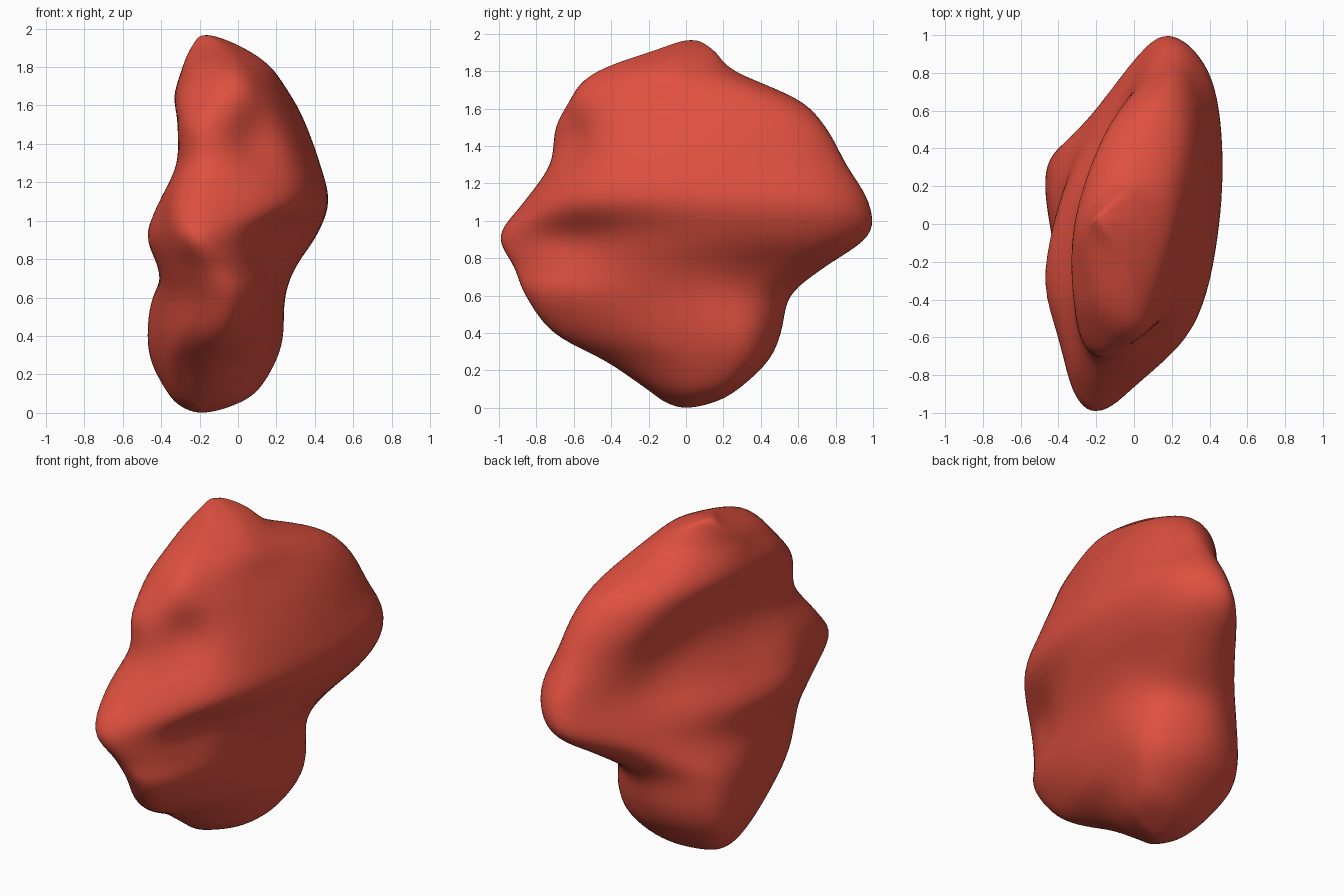
import bpy, bmesh, math
from mathutils import Vector

cube = bpy.data.objects.get("Cube")
if cube:
    bpy.data.objects.remove(cube, do_unlink=True)

# Cross-sections in hundredths: height, front tip y and x, back tip y and x,
# then the near, middle and far flank x on the +x side, then on the -x side
SECTIONS = [
    (3, -11, -20, 15, -14, -13, -5, -8, -25, -29, -26),
    (10, -21, -20, 28, -9, -5, 7, 7, -31, -36, -33),
    (25, -43, -17, 44, -10, -1, 15, 17, -34, -42, -42),
    (40, -71, -10, 51, -12, 4, 18, 22, -31, -43, -45),
    (60, -86, -6, 56, -8, 11, 22, 23, -28, -41, -42),
    (75, -92, -12, 74, 6, 10, 28, 28, -33, -41, -28),
    (92, -100, -21, 98, 15, 10, 38, 38, -37, -43, -11),
    (110, -87, -20, 98, 20, 28, 46, 43, -37, -33, -3),
    (130, -73, -14, 86, 20, 27, 42, 38, -31, -26, -5),
    (150, -70, -16, 75, 17, 19, 34, 33, -31, -27, -12),
    (165, -61, -9, 60, 10, 15, 26, 26, -30, -32, -16),
    (180, -47, -5, 26, -1, 7, 17, 13, -21, -29, -19),
    (191, -17, -8, 15, -7, -3, 1, -2, -16, -24, -16),
]
BOTTOM, TOP = Vector((-0.19, 0, 0)), Vector((-0.17, 0.03, 1.97))
AROUND, STEPS = 10, 6


def ring(section):
    """Eight control points around one cross-section."""
    z, yf, xf, yb, xb, r1, r2, r3, l1, l2, l3 = (v / 100 for v in section)
    near, mid, far = (yf + (yb - yf) * t for t in (0.14, 0.5, 0.86))
    flat = [(xf, yf), (r1, near), (r2, mid), (r3, far),
            (xb, yb), (l3, far), (l2, mid), (l1, near)]
    return [Vector((x, y, z)) for x, y in flat]


def spline(a, b, c, d, t):
    """Smooth curve from b to c."""
    return b + 0.5 * t * (c - a + t * (2 * a - 5 * b + 4 * c - d
                                       + t * (3 * (b - c) + d - a)))


def closed_curve(points):
    n = len(points)
    return [spline(points[i - 1], points[i], points[(i + 1) % n],
                   points[(i + 2) % n], s / AROUND)
            for i in range(n) for s in range(AROUND)]


def opposite(points):
    """The same ring turned half way round."""
    half = len(points) // 2
    return points[half:] + points[:half]


# Stack the sections, with turned rings past each pole for round ends
rings = [ring(s) for s in SECTIONS]
sides = len(rings[0])
rings = ([opposite(rings[0]), [BOTTOM] * sides] + rings
         + [[TOP] * sides, opposite(rings[-1])])
curves = [closed_curve(r) for r in rings]
levels = []
for i in range(1, len(curves) - 2):
    for s in range(STEPS):
        if i == 1 and s == 0:
            continue
        levels.append([spline(*p, s / STEPS) for p in zip(*curves[i - 1:i + 3])])

# Local hollows and swellings: centre, radius, push
DENTS = [
    (Vector((0.16, -0.58, 0.9)), 0.14, Vector((-0.04, 0.01, 0))),
    (Vector((0.12, -0.63, 1.43)), 0.13, Vector((-0.04, 0.05, 0))),
    (Vector((0.02, -0.55, 1.7)), 0.12, Vector((0.02, -0.03, 0))),
    (Vector((0.27, 0.4, 0.67)), 0.18, Vector((-0.04, 0, 0))),
    (Vector((-0.44, -0.33, 1.0)), 0.2, Vector((-0.05, 0, 0))),
    (Vector((-0.15, 0.4, 1.14)), 0.2, Vector((0.05, 0, 0))),
]


def dented(p):
    return p + sum((push * math.exp(-((p - c).length / r) ** 2)
                    for c, r, push in DENTS), Vector())


# Boulder surface
bm = bmesh.new()
grid = [[bm.verts.new(dented(p)) for p in level] for level in levels]
low, high = bm.verts.new(BOTTOM), bm.verts.new(TOP)
count = len(grid[0])
for k in range(count):
    j = (k + 1) % count
    bm.faces.new((low, grid[0][j], grid[0][k]))
    bm.faces.new((high, grid[-1][k], grid[-1][j]))
    for a, b in zip(grid, grid[1:]):
        bm.faces.new((a[k], a[j], b[j], b[k]))
for _ in range(5):
    bmesh.ops.smooth_vert(bm, verts=bm.verts, factor=0.5,
                          use_axis_x=True, use_axis_y=True, use_axis_z=True)
bmesh.ops.recalc_face_normals(bm, faces=bm.faces)
for f in bm.faces:
    f.smooth = True
mesh = bpy.data.meshes.new("boulder")
bm.to_mesh(mesh)
bm.free()

# Red clay colour
clay = bpy.data.materials.new("red_clay")
clay.use_nodes = True
color = (0.73, 0.08, 0.05, 1)
clay.diffuse_color = color
clay.node_tree.nodes["Principled BSDF"].inputs["Base Color"].default_value = color
mesh.materials.append(clay)
boulder = bpy.data.objects.new("boulder", mesh)
bpy.context.collection.objects.link(boulder)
---
WORK ITEM
Leave the pictures out and output the rest of the data word for word.

TASK RESPONSE
import bpy, bmesh, math
from mathutils import Vector

cube = bpy.data.objects.get("Cube")
if cube:
    bpy.data.objects.remove(cube, do_unlink=True)

# Cross-sections in hundredths: height, front tip y and x, back tip y and x,
# then the near, middle and far flank x on the +x side, then on the -x side
SECTIONS = [
    (3, -11, -20, 15, -14, -13, -5, -8, -25, -29, -26),
    (10, -21, -20, 28, -9, -5, 7, 7, -31, -36, -33),
    (25, -43, -17, 44, -10, -1, 15, 17, -34, -42, -42),
    (40, -71, -10, 51, -12, 4, 18, 22, -31, -43, -45),
    (60, -86, -6, 56, -8, 11, 22, 23, -28, -41, -42),
    (75, -92, -12, 74, 6, 10, 28, 28, -33, -41, -28),
    (92, -100, -21, 98, 15, 10, 38, 38, -37, -43, -11),
    (110, -87, -20, 98, 20, 28, 46, 43, -37, -33, -3),
    (130, -73, -14, 86, 20, 27, 42, 38, -31, -26, -5),
    (150, -70, -16, 75, 17, 19, 34, 33, -31, -27, -12),
    (165, -61, -9, 60, 10, 15, 26, 26, -30, -32, -16),
    (180, -47, -5, 26, -1, 7, 17, 13, -21, -29, -19),
    (191, -17, -8, 15, -7, -3, 1, -2, -16, -24, -16),
]
BOTTOM, TOP = Vector((-0.19, 0, 0)), Vector((-0.17, 0.03, 1.97))
AROUND, STEPS = 10, 6


def ring(section):
    """Eight control points around one cross-section."""
    z, yf, xf, yb, xb, r1, r2, r3, l1, l2, l3 = (v / 100 for v in section)
    near, mid, far = (yf + (yb - yf) * t for t in (0.14, 0.5, 0.86))
    flat = [(xf, yf), (r1, near), (r2, mid), (r3, far),
            (xb, yb), (l3, far), (l2, mid), (l1, near)]
    return [Vector((x, y, z)) for x, y in flat]


def spline(a, b, c, d, t):
    """Smooth curve from b to c."""
    return b + 0.5 * t * (c - a + t * (2 * a - 5 * b + 4 * c - d
                                       + t * (3 * (b - c) + d - a)))


def closed_curve(points):
    n = len(points)
    return [spline(points[i - 1], points[i], points[(i + 1) % n],
                   points[(i + 2) % n], s / AROUND)
            for i in range(n) for s in range(AROUND)]


def opposite(points):
    """The same ring turned half way round."""
    half = len(points) // 2
    return points[half:] + points[:half]


# Stack the sections, with turned rings past each pole for round ends
rings = [ring(s) for s in SECTIONS]
sides = len(rings[0])
rings = ([opposite(rings[0]), [BOTTOM] * sides] + rings
         + [[TOP] * sides, opposite(rings[-1])])
curves = [closed_curve(r) for r in rings]
levels = []
for i in range(1, len(curves) - 2):
    for s in range(STEPS):
        if i == 1 and s == 0:
            continue
        levels.append([spline(*p, s / STEPS) for p in zip(*curves[i - 1:i + 3])])

# Local hollows and swellings: centre, radius, push
DENTS = [
    (Vector((0.16, -0.58, 0.9)), 0.14, Vector((-0.04, 0.01, 0))),
    (Vector((0.12, -0.63, 1.43)), 0.13, Vector((-0.04, 0.05, 0))),
    (Vector((0.02, -0.55, 1.7)), 0.12, Vector((0.02, -0.03, 0))),
    (Vector((0.27, 0.4, 0.67)), 0.18, Vector((-0.04, 0, 0))),
    (Vector((-0.44, -0.33, 1.0)), 0.2, Vector((-0.05, 0, 0))),
    (Vector((-0.15, 0.4, 1.14)), 0.2, Vector((0.05, 0, 0))),
]


def dented(p):
    return p + sum((push * math.exp(-((p - c).length / r) ** 2)
                    for c, r, push in DENTS), Vector())


# Boulder surface
bm = bmesh.new()
grid = [[bm.verts.new(dented(p)) for p in level] for level in levels]
low, high = bm.verts.new(BOTTOM), bm.verts.new(TOP)
count = len(grid[0])
for k in range(count):
    j = (k + 1) % count
    bm.faces.new((low, grid[0][j], grid[0][k]))
    bm.faces.new((high, grid[-1][k], grid[-1][j]))
    for a, b in zip(grid, grid[1:]):
        bm.faces.new((a[k], a[j], b[j], b[k]))
for _ in range(5):
    bmesh.ops.smooth_vert(bm, verts=bm.verts, factor=0.5,
                          use_axis_x=True, use_axis_y=True, use_axis_z=True)
bmesh.ops.recalc_face_normals(bm, faces=bm.faces)
for f in bm.faces:
    f.smooth = True
mesh = bpy.data.meshes.new("boulder")
bm.to_mesh(mesh)
bm.free()

# Red clay colour
clay = bpy.data.materials.new("red_clay")
clay.use_nodes = True
color = (0.73, 0.08, 0.05, 1)
clay.diffuse_color = color
clay.node_tree.nodes["Principled BSDF"].inputs["Base Color"].default_value = color
mesh.materials.append(clay)
boulder = bpy.data.objects.new("boulder", mesh)
bpy.context.collection.objects.link(boulder)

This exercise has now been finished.